There has never been a better time to be an Irish cricketer. But for all the optimism and vibrancy surrounding the game today, these are profoundly uncertain times for Irish cricket.
The World Cup brings expectation - and a little fear too. Ireland's team has not progressed as hoped since 2011; while much can be blamed on a dearth of fixtures and England poaching their best players, Ireland have not beaten a Full Member in ODIs since Bangalore. If, as is perfectly conceivable, Ireland are defeated by Zimbabwe and all the other Full Members, it will be seized upon as evidence that Irish cricket has peaked. Pressure to help Ireland will diminish. And inside Ireland it will make the game easier to ignore.
What is certain, at least, is that Ireland will not go the same way as Kenya, who reached the World Cup semi-finals in 2003 but have subsided since. Cents are reckoned to go further in Cricket Ireland than for any other sporting body in the country. A generation ago, playing professional cricket was deemed beyond the reach of an Irishman. Joyce was the first in history to make a career out of cricket. He is one of five Irish players to have captained counties at some stage in 2014. Counties, especially Durham and Middlesex, now ensure that Irish talent is never forgotten.
There is a lot of it, but Irish cricket remains a very small place. The history of the game in Ireland is less one of a national sport than of a few families. And there are concerns that the rest of Ireland is failing to keep up with Dublin. "I'm not sure that cricket's as strong in the Londonderry or Belfast area as it used to be - I think cricket is on the wane a little bit there," the Ireland manager Roy Torrens tells me. Besides a lack of funding, the reason that the Interpro series currently only has three teams is that other provinces were not deemed strong enough. Still, better to build up a solid domestic structure than flood it with mediocre players.
And fundamental interest in cricket continues to surge.
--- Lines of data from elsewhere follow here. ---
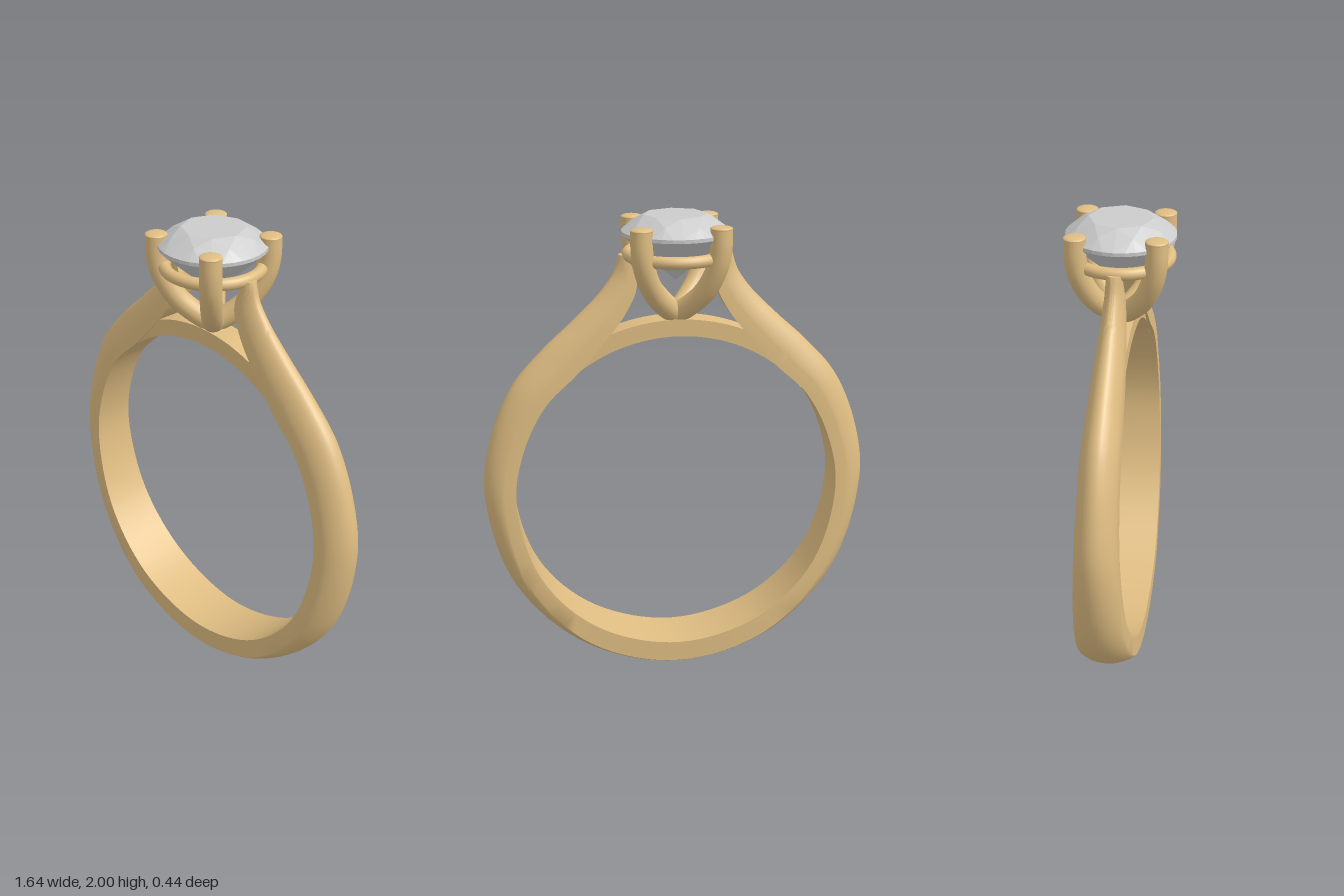
import * as THREE from 'three';
import { toCreasedNormals } from 'three/addons/utils/BufferGeometryUtils.js';
import { ConvexGeometry } from 'three/addons/geometries/ConvexGeometry.js';

const gold = new THREE.MeshStandardMaterial({ color: 0xdfbd82 });
const grey = new THREE.MeshStandardMaterial({ color: 0xcccccc, flatShading: true });

function add(parent, name, geometry, material) {
  const mesh = new THREE.Mesh(geometry, material);
  mesh.name = name;
  parent.add(mesh);
  return mesh;
}

// Shank stations from the bottom to the shoulder tip:
// outer x, outer y, inner x, inner y, half width, share of the depth that is side wall
const STATIONS = [
  [0, 0, 0, 0.12, 0.12, 0.74],
  [0.41, 0.11, 0.345, 0.212, 0.118, 0.68],
  [0.705, 0.405, 0.598, 0.465, 0.105, 0.5],
  [0.82, 0.82, 0.69, 0.81, 0.09, 0.38],
  [0.785, 1.08, 0.648, 1.046, 0.082, 0.35],
  [0.69, 1.3, 0.55, 1.235, 0.077, 0.35],
  [0.56, 1.45, 0.43, 1.35, 0.07, 0.35],
  [0.43, 1.57, 0.32, 1.47, 0.062, 0.35],
  [0.32, 1.68, 0.21, 1.61, 0.05, 0.35],
  [0.26, 1.765, 0.165, 1.72, 0.04, 0.35],
  [0.235, 1.84, 0.2, 1.84, 0.03, 0.35],
];

// Domed section lofted from the left shoulder, under the finger, to the right shoulder
function shankGeometry() {
  const mirrored = STATIONS.slice(1).reverse().map(([ox, oy, ix, iy, w, f]) => [-ox, oy, -ix, iy, w, f]);
  const all = [...mirrored, ...STATIONS];
  const outer = new THREE.CatmullRomCurve3(all.map(s => new THREE.Vector3(s[0], s[1], s[4])));
  const inner = new THREE.CatmullRomCurve3(all.map(s => new THREE.Vector3(s[2], s[3], s[5])));
  const steps = 160, arc = 16, n = arc + 3;
  const pos = [], index = [];
  for (let i = 0; i <= steps; i++) {
    const o = outer.getPoint(i / steps), p = inner.getPoint(i / steps);
    const w = o.z, f = p.z;
    const put = (t, z) => pos.push(p.x + (o.x - p.x) * t, p.y + (o.y - p.y) * t, z);
    put(0, -w);
    for (let k = 0; k <= arc; k++) {
      const a = Math.PI * k / arc;
      put(f + (1 - f) * Math.pow(Math.max(0, Math.sin(a)), 1 + f), -w * Math.cos(a));
    }
    put(0, w);
  }
  for (let i = 0; i < steps; i++) {
    for (let j = 0; j < n; j++) {
      const a = i * n + j, c = i * n + (j + 1) % n;
      index.push(a, a + n, c, a + n, c + n, c);
    }
  }
  // end caps
  const last = steps * n;
  for (let j = 1; j < n - 1; j++) {
    index.push(0, j, j + 1, last, last + j + 1, last + j);
  }
  const g = new THREE.BufferGeometry();
  g.setAttribute('position', new THREE.Float32BufferAttribute(pos, 3));
  g.setIndex(index);
  return toCreasedNormals(g, 0.6);
}

// Thin arc that closes the finger hole below the setting
function bridgeGeometry() {
  const a0 = 0.7, a1 = Math.PI - a0, half = 0.055;
  const shape = new THREE.Shape();
  shape.absarc(0, 0.81, 0.762, a0, a1, false);
  shape.absarc(0, 0.81, 0.691, a1, a0, true);
  const g = new THREE.ExtrudeGeometry(shape, { depth: 2 * half, bevelEnabled: false, curveSegments: 48 });
  g.translate(0, 0, -half);
  return toCreasedNormals(g, 0.6);
}

// Brilliant cut: table, crown, girdle and pointed pavilion
function gemGeometry() {
  const points = [new THREE.Vector3(0, 1.727, 0)];
  const ring = (count, r, y, offset = 0) => {
    for (let i = 0; i < count; i++) {
      const a = (i + offset) / count * Math.PI * 2;
      points.push(new THREE.Vector3(r * Math.cos(a), y, r * Math.sin(a)));
    }
  };
  ring(8, 0.13, 2);
  ring(8, 0.178, 1.973, 0.5);
  ring(32, 0.222, 1.935);
  ring(32, 0.222, 1.92);
  ring(8, 0.12, 1.826, 0.5);
  return new ConvexGeometry(points);
}

export function createModel() {
  const model = new THREE.Group();
  model.name = 'ring';
  add(model, 'shank', shankGeometry(), gold);
  add(model, 'bridge', bridgeGeometry(), gold);

  const setting = new THREE.Group();
  setting.name = 'setting';
  model.add(setting);
  add(setting, 'gem', gemGeometry(), grey);
  const collar = add(setting, 'collar', new THREE.TorusGeometry(0.196, 0.025, 16, 64), gold);
  collar.rotation.x = Math.PI / 2;
  collar.position.y = 1.838;

  // Four curved prongs on the diagonals
  const profile = [[0, 1.585], [0.055, 1.635], [0.105, 1.7], [0.146, 1.8], [0.159, 1.88], [0.16, 1.965]];
  for (const sx of [-1, 1]) {
    for (const sz of [-1, 1]) {
      const path = new THREE.CatmullRomCurve3(profile.map(([d, y]) => new THREE.Vector3(sx * d, y, sz * d)));
      const prong = new THREE.Group();
      prong.name = 'prong';
      setting.add(prong);
      add(prong, 'prongStem', new THREE.TubeGeometry(path, 32, 0.045, 20), gold);
      const tip = add(prong, 'prongTip', new THREE.SphereGeometry(0.046, 24, 12), gold);
      tip.scale.y = 0.25;
      tip.position.set(sx * 0.16, 1.964, sz * 0.16);
    }
  }
  return model;
}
The total participation figure in 2013 (44,000) is double that in 2010 and four times the figure in 2006. Ireland have just agreed to a €2.5million deal over ten years to fund training for young Irish cricketers. Cricket in Ireland has always been accused of being an "English sport" - a claim often made by those in Liverpool or Manchester United shirts. As a boy, Mooney did not tell people he met that he played cricket: "The English thing was a big stigma."
The Ireland side is remarkable for their unity in spite of profound differences. The journalist Nick Royle told me that the squad is "genuinely the most mixed of any sporting team I have ever encountered". It comprises Protestants and Catholics, open Sinn Fein supporters and staunch Unionists, Dubliners of working-class and violin-playing stock, and immigrants from South Africa, Australia, and soon Asia. The diversity has not only contributed to a vibrant cricket side, it has been an all-Ireland beacon for inclusiveness. "It doesn't create problems, it helps to solve them," Mooney says. "Hopefully it will continue to break down the barriers between North and South, and continue to integrate young Catholics and young Protestants together."
And nothing dismantled the notion of cricket being a posh game quite like beating England at it. Mooney describes the victory in the last World Cup as "the biggest thing that broke down the idea of cricket being an English sport - that the Irish people have witnessed Ireland beat England at what they call their own sport".
But memories of that famous night are receding. As idyllic as the Village in Malahide is, Ireland are restless for something more. For all the drive and vision in Irish cricket, the unspoken fear is that, without a dramatic on-field impact at the World Cup and foresight from cricket's ruling elite off it, they could be strangled by a lack of opportunity.